**Data listing:**
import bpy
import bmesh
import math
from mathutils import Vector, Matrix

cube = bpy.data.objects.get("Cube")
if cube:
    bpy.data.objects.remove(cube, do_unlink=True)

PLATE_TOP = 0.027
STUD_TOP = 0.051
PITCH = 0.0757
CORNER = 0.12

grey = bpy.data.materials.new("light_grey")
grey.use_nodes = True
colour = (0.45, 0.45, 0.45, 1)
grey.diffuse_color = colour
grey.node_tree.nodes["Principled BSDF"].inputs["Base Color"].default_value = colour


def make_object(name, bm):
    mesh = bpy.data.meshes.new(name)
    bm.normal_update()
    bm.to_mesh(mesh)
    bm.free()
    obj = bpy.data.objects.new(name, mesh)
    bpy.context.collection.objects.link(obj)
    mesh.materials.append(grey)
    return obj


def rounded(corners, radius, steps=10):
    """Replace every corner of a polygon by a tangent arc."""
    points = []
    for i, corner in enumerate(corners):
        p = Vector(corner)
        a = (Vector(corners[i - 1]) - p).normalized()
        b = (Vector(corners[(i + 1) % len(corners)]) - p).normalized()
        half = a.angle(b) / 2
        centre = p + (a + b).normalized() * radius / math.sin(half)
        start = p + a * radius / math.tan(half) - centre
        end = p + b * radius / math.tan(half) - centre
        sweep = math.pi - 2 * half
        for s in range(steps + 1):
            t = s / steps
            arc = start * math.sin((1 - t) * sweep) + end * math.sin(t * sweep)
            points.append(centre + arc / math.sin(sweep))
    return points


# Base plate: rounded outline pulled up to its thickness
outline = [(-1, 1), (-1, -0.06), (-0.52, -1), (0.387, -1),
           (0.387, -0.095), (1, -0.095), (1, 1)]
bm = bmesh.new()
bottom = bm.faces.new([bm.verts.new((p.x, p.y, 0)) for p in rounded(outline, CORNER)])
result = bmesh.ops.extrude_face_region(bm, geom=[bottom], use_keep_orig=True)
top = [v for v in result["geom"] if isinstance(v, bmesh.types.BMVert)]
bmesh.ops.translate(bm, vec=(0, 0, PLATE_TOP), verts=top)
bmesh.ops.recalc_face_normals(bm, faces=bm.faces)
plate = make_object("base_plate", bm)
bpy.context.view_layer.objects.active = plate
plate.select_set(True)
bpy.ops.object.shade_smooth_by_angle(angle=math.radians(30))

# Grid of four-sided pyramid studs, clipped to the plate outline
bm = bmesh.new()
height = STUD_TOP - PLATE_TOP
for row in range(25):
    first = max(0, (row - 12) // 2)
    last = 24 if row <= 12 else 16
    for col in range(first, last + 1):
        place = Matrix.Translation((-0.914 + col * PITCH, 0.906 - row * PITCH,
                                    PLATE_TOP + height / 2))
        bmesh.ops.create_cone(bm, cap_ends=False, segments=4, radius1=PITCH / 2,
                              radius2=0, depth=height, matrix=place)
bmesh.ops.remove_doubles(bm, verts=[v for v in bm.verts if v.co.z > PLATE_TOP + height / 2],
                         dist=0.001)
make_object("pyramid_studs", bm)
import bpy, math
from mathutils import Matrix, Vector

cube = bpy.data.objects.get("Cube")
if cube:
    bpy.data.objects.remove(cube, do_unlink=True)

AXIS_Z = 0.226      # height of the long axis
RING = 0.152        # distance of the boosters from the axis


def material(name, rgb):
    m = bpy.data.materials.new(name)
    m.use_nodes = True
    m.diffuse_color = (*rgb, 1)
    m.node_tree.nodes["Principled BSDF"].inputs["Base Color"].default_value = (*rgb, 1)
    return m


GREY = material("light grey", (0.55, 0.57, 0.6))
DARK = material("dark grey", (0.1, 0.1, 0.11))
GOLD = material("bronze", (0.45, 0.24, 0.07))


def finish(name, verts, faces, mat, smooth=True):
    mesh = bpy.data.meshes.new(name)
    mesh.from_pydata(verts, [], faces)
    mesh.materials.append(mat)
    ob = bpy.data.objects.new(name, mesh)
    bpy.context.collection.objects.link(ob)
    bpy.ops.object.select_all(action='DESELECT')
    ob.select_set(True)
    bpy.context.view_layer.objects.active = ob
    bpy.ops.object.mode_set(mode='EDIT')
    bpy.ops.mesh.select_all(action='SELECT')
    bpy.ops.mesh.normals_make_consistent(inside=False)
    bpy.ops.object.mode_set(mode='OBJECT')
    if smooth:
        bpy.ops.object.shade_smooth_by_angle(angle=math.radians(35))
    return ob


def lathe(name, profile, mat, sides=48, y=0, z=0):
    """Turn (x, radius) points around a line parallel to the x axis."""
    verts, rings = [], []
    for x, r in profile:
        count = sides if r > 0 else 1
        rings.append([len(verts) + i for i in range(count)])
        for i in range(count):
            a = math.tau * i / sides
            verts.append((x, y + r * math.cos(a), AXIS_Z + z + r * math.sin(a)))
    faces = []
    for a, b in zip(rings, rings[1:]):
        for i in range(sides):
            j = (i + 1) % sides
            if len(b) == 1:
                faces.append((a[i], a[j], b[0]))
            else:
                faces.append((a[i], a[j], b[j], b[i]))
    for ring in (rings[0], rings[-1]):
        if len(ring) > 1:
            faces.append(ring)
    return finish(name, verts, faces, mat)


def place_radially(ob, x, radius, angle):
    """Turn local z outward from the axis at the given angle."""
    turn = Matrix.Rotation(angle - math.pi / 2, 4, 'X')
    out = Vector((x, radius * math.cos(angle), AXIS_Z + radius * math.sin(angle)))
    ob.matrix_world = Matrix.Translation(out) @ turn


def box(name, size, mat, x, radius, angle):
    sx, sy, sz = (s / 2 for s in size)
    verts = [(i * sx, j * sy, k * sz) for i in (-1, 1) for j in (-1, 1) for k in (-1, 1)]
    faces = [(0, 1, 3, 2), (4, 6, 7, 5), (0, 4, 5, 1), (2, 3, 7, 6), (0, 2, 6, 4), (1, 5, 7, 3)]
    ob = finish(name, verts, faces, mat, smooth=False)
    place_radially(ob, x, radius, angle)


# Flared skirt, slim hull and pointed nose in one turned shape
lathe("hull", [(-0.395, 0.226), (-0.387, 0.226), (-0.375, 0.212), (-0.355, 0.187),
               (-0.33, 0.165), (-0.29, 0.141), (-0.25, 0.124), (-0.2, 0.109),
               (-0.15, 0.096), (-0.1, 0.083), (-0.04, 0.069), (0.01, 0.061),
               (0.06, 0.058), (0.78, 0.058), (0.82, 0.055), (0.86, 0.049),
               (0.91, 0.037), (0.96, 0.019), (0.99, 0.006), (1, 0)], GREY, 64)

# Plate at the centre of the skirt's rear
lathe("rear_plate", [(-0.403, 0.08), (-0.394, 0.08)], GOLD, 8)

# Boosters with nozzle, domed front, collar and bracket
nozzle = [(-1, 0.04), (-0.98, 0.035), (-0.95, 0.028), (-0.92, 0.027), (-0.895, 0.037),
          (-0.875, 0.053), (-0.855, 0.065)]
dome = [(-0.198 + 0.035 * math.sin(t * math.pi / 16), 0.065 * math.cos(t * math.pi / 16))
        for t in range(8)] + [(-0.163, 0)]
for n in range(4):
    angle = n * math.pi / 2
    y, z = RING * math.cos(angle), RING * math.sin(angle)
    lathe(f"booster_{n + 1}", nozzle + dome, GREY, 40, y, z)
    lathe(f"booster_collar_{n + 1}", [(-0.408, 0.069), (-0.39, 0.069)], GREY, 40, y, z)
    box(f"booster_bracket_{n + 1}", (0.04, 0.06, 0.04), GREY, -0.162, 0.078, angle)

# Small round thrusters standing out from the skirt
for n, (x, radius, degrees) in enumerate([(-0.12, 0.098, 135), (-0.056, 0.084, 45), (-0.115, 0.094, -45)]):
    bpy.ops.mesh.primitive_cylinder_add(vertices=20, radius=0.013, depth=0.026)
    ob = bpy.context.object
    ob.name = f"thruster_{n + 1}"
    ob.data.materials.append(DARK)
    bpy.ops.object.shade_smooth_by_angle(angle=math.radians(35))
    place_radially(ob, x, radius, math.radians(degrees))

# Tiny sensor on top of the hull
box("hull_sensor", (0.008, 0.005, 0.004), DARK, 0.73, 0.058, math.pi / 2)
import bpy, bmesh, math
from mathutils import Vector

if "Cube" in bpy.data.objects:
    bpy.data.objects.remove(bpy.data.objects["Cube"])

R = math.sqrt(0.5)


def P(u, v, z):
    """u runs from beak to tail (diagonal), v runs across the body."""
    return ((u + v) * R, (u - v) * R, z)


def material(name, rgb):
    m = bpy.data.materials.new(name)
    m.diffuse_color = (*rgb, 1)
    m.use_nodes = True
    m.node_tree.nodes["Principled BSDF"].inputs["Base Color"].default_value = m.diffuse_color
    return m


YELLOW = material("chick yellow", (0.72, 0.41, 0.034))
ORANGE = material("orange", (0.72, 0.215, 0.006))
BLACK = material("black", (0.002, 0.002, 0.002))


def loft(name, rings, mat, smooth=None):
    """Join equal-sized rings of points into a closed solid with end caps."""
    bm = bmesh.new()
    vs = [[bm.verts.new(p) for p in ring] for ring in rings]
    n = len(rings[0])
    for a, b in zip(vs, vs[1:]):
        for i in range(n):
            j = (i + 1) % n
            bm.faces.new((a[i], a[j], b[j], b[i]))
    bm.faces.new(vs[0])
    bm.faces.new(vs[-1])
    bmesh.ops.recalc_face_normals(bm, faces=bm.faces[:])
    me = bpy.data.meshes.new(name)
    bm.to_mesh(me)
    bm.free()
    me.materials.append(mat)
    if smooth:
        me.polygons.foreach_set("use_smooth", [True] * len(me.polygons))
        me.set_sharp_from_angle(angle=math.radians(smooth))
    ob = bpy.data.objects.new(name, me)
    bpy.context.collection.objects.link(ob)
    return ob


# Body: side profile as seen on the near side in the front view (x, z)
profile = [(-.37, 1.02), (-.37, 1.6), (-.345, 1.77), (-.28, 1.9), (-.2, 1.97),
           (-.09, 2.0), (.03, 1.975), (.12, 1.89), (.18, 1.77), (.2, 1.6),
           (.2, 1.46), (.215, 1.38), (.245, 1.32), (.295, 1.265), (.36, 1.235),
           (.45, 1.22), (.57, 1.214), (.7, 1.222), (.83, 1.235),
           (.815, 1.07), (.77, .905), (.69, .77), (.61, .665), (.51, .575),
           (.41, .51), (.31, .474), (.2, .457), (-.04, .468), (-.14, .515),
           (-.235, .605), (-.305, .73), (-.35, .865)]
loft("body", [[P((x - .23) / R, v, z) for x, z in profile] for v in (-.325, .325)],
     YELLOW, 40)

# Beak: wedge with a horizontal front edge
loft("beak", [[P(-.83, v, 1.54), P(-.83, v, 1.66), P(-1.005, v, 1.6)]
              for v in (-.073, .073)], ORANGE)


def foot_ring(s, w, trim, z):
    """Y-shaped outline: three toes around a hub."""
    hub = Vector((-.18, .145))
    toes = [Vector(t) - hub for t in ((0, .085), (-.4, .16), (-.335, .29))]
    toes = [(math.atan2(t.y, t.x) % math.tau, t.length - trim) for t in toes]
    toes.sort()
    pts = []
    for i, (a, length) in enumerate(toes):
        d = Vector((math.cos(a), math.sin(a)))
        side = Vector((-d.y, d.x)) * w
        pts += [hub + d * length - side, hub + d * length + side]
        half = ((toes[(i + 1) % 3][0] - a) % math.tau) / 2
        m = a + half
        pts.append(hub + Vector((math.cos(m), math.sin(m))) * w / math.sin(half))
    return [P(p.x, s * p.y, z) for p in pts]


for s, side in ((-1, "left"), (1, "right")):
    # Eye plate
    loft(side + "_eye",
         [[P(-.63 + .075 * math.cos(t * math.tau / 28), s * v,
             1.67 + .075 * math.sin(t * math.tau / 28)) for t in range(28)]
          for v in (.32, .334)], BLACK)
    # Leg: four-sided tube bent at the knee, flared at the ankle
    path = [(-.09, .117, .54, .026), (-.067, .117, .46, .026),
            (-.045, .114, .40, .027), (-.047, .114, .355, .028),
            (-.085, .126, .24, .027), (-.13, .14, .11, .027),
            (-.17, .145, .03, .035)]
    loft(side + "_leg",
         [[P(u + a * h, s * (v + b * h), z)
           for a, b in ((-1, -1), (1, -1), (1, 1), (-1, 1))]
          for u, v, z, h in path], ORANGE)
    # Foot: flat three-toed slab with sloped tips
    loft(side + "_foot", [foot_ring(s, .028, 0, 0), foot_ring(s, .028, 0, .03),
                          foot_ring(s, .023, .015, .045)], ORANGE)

**Try it:**
Would you quote everything above from the line containing "runs from beak" down to the line containing "(-.235, .605), (-.305, .73), (-.35, .865)]"? Include both of those lines and nothing else.

**Response for this exercise:**
    """u runs from beak to tail (diagonal), v runs across the body."""
    return ((u + v) * R, (u - v) * R, z)


def material(name, rgb):
    m = bpy.data.materials.new(name)
    m.diffuse_color = (*rgb, 1)
    m.use_nodes = True
    m.node_tree.nodes["Principled BSDF"].inputs["Base Color"].default_value = m.diffuse_color
    return m


YELLOW = material("chick yellow", (0.72, 0.41, 0.034))
ORANGE = material("orange", (0.72, 0.215, 0.006))
BLACK = material("black", (0.002, 0.002, 0.002))


def loft(name, rings, mat, smooth=None):
    """Join equal-sized rings of points into a closed solid with end caps."""
    bm = bmesh.new()
    vs = [[bm.verts.new(p) for p in ring] for ring in rings]
    n = len(rings[0])
    for a, b in zip(vs, vs[1:]):
        for i in range(n):
            j = (i + 1) % n
            bm.faces.new((a[i], a[j], b[j], b[i]))
    bm.faces.new(vs[0])
    bm.faces.new(vs[-1])
    bmesh.ops.recalc_face_normals(bm, faces=bm.faces[:])
    me = bpy.data.meshes.new(name)
    bm.to_mesh(me)
    bm.free()
    me.materials.append(mat)
    if smooth:
        me.polygons.foreach_set("use_smooth", [True] * len(me.polygons))
        me.set_sharp_from_angle(angle=math.radians(smooth))
    ob = bpy.data.objects.new(name, me)
    bpy.context.collection.objects.link(ob)
    return ob


# Body: side profile as seen on the near side in the front view (x, z)
profile = [(-.37, 1.02), (-.37, 1.6), (-.345, 1.77), (-.28, 1.9), (-.2, 1.97),
           (-.09, 2.0), (.03, 1.975), (.12, 1.89), (.18, 1.77), (.2, 1.6),
           (.2, 1.46), (.215, 1.38), (.245, 1.32), (.295, 1.265), (.36, 1.235),
           (.45, 1.22), (.57, 1.214), (.7, 1.222), (.83, 1.235),
           (.815, 1.07), (.77, .905), (.69, .77), (.61, .665), (.51, .575),
           (.41, .51), (.31, .474), (.2, .457), (-.04, .468), (-.14, .515),
           (-.235, .605), (-.305, .73), (-.35, .865)]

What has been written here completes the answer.